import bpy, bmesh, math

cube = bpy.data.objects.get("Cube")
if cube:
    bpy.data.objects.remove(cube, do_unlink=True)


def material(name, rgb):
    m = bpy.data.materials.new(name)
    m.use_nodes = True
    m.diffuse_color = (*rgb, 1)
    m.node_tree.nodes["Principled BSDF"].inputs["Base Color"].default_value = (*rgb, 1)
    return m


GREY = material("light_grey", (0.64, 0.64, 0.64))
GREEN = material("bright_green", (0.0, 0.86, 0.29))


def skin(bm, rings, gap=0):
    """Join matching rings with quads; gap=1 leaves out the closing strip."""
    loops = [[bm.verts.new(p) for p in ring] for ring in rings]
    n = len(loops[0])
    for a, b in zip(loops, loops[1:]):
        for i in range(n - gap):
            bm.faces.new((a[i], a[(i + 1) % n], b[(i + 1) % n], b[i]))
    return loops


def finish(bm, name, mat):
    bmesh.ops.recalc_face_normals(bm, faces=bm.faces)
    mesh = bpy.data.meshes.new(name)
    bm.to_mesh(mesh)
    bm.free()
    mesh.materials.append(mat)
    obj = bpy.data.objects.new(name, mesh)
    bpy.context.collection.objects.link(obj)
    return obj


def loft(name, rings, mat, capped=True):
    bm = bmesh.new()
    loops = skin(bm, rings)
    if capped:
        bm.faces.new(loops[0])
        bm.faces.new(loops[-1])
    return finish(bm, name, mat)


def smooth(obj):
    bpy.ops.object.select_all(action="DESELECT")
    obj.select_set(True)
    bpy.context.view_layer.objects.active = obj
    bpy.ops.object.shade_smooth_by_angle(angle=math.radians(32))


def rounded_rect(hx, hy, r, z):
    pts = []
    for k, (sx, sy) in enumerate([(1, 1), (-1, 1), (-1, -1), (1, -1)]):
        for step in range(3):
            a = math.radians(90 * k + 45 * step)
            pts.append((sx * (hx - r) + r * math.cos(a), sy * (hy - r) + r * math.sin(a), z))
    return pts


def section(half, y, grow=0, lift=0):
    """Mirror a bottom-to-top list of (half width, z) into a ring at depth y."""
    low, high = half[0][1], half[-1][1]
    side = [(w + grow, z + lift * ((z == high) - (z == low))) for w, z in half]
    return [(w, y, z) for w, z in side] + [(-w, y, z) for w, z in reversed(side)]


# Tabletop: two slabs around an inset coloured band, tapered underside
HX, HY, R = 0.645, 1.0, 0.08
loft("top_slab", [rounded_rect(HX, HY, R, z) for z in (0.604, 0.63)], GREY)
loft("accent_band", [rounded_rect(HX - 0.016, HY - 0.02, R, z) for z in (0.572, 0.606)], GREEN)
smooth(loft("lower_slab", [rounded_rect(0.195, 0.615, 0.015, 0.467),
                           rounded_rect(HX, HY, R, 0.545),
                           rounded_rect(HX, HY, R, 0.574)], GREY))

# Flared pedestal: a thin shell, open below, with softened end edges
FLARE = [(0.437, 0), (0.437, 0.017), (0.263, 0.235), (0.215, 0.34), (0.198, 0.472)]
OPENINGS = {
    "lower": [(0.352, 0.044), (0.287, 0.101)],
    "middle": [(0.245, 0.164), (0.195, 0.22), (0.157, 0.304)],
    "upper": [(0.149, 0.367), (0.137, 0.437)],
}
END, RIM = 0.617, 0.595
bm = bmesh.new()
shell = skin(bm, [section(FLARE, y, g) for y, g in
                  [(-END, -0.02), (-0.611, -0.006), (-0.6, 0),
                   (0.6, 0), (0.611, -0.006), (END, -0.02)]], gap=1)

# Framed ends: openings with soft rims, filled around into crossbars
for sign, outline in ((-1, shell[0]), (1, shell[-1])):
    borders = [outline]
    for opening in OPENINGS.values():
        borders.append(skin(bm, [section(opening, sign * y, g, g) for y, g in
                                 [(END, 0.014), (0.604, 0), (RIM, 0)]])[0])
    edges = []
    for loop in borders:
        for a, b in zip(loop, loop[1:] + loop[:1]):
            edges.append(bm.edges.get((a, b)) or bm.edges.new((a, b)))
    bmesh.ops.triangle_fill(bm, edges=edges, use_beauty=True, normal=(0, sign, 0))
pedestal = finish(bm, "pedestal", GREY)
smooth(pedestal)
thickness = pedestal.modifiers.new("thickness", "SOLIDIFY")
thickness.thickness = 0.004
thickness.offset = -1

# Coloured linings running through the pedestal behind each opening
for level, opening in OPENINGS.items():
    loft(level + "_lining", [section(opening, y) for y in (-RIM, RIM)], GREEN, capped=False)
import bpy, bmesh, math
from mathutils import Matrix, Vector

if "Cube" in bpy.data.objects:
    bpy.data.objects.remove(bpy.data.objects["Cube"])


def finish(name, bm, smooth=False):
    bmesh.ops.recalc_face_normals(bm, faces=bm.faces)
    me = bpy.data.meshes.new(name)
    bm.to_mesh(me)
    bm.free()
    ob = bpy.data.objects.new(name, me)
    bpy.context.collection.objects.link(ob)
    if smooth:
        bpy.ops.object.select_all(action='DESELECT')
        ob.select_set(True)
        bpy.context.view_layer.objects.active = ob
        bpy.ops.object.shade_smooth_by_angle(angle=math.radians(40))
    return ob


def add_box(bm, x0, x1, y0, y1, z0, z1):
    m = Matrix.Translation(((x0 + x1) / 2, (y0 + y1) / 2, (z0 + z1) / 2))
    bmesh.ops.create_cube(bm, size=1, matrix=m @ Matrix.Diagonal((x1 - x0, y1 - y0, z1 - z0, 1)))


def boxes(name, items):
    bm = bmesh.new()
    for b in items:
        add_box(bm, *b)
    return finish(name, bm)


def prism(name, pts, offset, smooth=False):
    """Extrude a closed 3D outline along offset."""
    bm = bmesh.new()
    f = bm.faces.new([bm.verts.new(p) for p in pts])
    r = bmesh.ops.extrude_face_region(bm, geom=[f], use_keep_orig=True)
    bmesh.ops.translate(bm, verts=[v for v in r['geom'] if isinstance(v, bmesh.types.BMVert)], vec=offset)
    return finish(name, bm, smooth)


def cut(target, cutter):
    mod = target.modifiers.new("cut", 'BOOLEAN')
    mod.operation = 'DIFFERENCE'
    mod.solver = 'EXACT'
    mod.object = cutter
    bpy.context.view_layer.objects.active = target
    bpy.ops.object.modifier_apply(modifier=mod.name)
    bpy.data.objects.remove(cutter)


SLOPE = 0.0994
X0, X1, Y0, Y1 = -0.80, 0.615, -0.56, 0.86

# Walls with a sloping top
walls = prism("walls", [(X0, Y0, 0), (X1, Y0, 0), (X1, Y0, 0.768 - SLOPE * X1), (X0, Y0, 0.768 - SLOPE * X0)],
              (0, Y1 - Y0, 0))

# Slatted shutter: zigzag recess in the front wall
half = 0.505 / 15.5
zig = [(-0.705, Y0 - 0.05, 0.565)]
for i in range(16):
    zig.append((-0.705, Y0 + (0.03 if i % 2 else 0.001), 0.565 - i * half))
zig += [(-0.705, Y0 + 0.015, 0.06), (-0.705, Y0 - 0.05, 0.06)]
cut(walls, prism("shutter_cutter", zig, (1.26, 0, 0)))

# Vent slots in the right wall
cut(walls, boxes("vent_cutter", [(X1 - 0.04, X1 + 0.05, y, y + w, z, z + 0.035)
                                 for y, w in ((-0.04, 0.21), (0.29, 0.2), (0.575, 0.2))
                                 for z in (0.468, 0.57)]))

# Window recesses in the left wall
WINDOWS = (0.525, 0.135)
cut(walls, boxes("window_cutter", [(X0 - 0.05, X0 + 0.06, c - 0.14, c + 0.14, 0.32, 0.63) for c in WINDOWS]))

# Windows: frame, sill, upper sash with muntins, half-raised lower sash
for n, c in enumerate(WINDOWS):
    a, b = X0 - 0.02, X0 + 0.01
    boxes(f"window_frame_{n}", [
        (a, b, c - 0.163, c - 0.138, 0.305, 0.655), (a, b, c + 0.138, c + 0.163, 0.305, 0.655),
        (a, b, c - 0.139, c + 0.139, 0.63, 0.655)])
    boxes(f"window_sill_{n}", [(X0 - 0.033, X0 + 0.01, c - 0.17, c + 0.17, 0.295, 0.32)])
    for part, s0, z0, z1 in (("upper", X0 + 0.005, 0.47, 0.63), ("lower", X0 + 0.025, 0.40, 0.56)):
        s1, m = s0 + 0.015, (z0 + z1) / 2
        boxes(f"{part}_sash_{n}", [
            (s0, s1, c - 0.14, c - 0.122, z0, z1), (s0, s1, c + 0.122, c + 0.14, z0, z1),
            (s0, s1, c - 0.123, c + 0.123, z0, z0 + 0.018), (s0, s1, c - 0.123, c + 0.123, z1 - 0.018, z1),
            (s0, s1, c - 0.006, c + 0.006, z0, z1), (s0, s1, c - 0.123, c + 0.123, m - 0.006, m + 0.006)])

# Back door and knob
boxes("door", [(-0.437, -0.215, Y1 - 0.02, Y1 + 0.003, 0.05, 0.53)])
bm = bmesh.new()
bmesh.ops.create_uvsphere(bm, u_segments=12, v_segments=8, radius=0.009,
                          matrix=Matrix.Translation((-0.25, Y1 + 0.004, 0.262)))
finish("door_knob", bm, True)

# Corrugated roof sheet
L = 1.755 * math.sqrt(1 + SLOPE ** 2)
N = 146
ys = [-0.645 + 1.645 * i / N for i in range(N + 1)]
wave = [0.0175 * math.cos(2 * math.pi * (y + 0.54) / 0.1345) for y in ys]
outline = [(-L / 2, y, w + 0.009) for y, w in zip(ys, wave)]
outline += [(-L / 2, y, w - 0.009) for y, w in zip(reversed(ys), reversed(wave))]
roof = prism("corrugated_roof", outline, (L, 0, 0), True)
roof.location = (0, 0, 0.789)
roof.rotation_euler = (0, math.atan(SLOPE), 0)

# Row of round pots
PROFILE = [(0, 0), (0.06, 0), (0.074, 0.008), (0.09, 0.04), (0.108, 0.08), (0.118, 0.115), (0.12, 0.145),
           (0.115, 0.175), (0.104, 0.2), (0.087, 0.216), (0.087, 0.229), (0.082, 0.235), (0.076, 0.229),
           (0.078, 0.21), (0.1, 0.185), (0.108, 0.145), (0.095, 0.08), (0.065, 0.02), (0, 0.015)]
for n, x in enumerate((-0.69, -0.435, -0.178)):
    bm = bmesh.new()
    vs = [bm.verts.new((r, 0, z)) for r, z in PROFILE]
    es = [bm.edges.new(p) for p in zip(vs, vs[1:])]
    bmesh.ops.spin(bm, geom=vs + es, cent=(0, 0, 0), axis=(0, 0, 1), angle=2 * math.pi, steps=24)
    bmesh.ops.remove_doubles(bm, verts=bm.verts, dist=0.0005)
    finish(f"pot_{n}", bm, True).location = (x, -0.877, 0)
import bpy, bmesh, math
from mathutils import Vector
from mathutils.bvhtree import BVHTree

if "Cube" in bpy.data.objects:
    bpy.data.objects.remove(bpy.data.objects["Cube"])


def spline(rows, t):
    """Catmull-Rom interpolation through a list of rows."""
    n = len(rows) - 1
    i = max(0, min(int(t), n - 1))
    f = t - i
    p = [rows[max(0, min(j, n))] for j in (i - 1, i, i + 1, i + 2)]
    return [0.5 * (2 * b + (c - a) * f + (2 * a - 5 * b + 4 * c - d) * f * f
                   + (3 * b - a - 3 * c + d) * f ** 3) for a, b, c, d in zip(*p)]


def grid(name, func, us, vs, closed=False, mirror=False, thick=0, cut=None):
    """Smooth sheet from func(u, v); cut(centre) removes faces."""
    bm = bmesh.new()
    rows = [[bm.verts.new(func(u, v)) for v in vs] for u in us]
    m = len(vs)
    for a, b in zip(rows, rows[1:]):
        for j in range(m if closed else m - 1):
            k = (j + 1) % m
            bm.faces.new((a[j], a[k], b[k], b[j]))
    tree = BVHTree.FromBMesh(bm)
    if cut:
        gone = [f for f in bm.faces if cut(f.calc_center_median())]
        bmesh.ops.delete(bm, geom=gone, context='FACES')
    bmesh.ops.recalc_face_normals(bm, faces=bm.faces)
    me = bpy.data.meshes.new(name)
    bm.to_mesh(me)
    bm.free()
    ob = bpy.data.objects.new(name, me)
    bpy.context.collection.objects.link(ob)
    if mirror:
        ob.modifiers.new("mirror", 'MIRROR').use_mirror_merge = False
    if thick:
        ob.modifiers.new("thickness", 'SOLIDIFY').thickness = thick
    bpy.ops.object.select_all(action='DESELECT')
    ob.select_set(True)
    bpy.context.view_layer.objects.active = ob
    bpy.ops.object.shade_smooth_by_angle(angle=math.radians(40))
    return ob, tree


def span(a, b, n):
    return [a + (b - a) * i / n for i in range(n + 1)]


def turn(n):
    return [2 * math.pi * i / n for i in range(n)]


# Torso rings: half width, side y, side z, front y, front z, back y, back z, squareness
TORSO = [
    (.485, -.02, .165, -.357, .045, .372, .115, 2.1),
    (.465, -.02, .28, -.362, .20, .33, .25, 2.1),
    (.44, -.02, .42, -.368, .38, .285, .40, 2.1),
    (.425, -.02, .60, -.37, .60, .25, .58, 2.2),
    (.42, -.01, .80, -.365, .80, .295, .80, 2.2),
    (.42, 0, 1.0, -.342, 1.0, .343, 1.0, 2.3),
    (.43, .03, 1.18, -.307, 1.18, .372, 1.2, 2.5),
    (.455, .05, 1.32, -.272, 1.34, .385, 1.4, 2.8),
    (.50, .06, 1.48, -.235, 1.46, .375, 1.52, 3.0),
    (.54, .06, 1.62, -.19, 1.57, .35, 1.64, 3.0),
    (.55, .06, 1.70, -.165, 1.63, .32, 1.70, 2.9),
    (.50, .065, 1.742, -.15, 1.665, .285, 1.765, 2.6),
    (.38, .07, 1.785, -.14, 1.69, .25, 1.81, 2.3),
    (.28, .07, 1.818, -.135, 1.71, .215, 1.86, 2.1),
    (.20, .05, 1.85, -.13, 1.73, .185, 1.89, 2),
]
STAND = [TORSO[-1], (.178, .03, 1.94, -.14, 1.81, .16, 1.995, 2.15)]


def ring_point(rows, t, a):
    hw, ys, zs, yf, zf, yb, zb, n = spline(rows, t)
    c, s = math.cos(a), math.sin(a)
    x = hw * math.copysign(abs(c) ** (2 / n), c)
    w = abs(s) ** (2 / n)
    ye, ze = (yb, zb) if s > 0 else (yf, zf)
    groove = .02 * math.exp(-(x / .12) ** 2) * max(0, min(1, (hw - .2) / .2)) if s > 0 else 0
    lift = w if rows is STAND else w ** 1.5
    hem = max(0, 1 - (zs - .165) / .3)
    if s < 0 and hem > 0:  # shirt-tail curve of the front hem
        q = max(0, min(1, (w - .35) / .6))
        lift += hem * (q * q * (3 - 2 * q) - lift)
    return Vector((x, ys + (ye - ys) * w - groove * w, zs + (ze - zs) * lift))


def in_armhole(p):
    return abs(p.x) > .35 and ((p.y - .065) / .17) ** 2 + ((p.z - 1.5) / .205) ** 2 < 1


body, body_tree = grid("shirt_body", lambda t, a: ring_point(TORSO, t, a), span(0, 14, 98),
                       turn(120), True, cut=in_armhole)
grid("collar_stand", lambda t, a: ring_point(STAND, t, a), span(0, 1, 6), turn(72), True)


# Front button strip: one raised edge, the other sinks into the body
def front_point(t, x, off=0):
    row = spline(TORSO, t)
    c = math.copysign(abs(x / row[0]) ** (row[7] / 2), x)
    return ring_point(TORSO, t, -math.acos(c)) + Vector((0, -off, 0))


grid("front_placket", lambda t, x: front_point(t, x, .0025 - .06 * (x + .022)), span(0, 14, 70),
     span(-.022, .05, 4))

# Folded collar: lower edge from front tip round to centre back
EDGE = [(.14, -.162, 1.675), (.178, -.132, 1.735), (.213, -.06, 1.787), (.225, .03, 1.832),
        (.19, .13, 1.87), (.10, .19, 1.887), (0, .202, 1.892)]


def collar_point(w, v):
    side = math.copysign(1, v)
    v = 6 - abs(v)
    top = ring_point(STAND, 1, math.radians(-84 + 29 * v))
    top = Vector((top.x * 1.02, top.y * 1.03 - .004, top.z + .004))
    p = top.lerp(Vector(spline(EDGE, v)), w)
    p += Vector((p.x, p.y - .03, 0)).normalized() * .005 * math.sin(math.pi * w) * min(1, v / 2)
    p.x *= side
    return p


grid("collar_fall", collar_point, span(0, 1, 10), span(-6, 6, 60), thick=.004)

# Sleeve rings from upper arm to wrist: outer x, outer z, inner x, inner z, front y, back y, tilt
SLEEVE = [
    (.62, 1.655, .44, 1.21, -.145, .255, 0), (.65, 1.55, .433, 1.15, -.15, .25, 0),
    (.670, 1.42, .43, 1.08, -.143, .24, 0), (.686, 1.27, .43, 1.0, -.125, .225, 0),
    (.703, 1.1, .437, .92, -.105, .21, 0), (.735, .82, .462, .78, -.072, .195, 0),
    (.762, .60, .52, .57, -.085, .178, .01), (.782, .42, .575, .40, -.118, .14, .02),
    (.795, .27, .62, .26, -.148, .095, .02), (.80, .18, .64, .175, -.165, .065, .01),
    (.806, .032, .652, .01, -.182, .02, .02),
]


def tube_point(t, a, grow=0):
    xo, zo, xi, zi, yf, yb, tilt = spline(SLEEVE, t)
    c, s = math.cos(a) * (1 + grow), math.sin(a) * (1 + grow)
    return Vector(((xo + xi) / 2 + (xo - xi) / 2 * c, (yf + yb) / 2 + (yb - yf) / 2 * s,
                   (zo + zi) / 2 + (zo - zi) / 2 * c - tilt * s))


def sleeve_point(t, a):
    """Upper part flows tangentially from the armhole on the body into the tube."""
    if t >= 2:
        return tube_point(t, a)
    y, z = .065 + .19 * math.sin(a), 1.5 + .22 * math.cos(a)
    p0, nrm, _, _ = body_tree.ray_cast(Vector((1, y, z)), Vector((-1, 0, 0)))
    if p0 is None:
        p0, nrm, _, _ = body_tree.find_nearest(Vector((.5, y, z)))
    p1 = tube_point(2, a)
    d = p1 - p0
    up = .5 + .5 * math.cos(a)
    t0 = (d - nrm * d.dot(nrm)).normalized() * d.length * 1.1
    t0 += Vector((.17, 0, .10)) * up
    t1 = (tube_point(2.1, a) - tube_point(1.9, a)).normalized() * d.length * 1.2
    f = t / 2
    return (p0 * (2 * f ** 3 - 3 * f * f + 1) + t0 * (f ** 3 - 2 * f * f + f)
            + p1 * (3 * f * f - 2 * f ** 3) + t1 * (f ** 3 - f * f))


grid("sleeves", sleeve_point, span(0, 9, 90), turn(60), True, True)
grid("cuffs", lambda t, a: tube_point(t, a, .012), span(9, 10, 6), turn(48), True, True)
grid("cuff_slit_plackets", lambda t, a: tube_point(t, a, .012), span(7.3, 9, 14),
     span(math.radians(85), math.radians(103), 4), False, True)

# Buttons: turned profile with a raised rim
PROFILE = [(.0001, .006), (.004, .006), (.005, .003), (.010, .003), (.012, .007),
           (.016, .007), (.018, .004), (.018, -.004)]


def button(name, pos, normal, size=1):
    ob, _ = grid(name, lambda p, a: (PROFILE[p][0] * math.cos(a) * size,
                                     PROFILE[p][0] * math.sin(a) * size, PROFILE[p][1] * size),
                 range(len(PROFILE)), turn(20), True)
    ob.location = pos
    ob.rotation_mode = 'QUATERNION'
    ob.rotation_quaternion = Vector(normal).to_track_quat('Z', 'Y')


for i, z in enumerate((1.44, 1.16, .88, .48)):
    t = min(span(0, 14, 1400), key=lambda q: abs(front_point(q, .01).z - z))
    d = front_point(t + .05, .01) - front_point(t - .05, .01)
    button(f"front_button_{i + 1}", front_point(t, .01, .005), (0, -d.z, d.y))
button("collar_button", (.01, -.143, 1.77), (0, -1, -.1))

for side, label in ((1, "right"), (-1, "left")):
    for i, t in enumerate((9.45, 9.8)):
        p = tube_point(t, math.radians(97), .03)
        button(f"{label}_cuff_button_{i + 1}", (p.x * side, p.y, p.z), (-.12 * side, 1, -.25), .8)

┄┄┄┄┄┄┄┄┄┄┄┄┄┄┄┄┄┄┄┄

■ WORK INSTRUCTIONS: In the listing above, find the line with "low, high = half[0][1], half[-1][1]" and the line with "RIM)], GREEN, capped=False)", then reproduce both and every line between them exactly.

■ SOLUTION FOR THIS PROBLEM:
    low, high = half[0][1], half[-1][1]
    side = [(w + grow, z + lift * ((z == high) - (z == low))) for w, z in half]
    return [(w, y, z) for w, z in side] + [(-w, y, z) for w, z in reversed(side)]


# Tabletop: two slabs around an inset coloured band, tapered underside
HX, HY, R = 0.645, 1.0, 0.08
loft("top_slab", [rounded_rect(HX, HY, R, z) for z in (0.604, 0.63)], GREY)
loft("accent_band", [rounded_rect(HX - 0.016, HY - 0.02, R, z) for z in (0.572, 0.606)], GREEN)
smooth(loft("lower_slab", [rounded_rect(0.195, 0.615, 0.015, 0.467),
                           rounded_rect(HX, HY, R, 0.545),
                           rounded_rect(HX, HY, R, 0.574)], GREY))

# Flared pedestal: a thin shell, open below, with softened end edges
FLARE = [(0.437, 0), (0.437, 0.017), (0.263, 0.235), (0.215, 0.34), (0.198, 0.472)]
OPENINGS = {
    "lower": [(0.352, 0.044), (0.287, 0.101)],
    "middle": [(0.245, 0.164), (0.195, 0.22), (0.157, 0.304)],
    "upper": [(0.149, 0.367), (0.137, 0.437)],
}
END, RIM = 0.617, 0.595
bm = bmesh.new()
shell = skin(bm, [section(FLARE, y, g) for y, g in
                  [(-END, -0.02), (-0.611, -0.006), (-0.6, 0),
                   (0.6, 0), (0.611, -0.006), (END, -0.02)]], gap=1)

# Framed ends: openings with soft rims, filled around into crossbars
for sign, outline in ((-1, shell[0]), (1, shell[-1])):
    borders = [outline]
    for opening in OPENINGS.values():
        borders.append(skin(bm, [section(opening, sign * y, g, g) for y, g in
                                 [(END, 0.014), (0.604, 0), (RIM, 0)]])[0])
    edges = []
    for loop in borders:
        for a, b in zip(loop, loop[1:] + loop[:1]):
            edges.append(bm.edges.get((a, b)) or bm.edges.new((a, b)))
    bmesh.ops.triangle_fill(bm, edges=edges, use_beauty=True, normal=(0, sign, 0))
pedestal = finish(bm, "pedestal", GREY)
smooth(pedestal)
thickness = pedestal.modifiers.new("thickness", "SOLIDIFY")
thickness.thickness = 0.004
thickness.offset = -1

# Coloured linings running through the pedestal behind each opening
for level, opening in OPENINGS.items():
    loft(level + "_lining", [section(opening, y) for y in (-RIM, RIM)], GREEN, capped=False)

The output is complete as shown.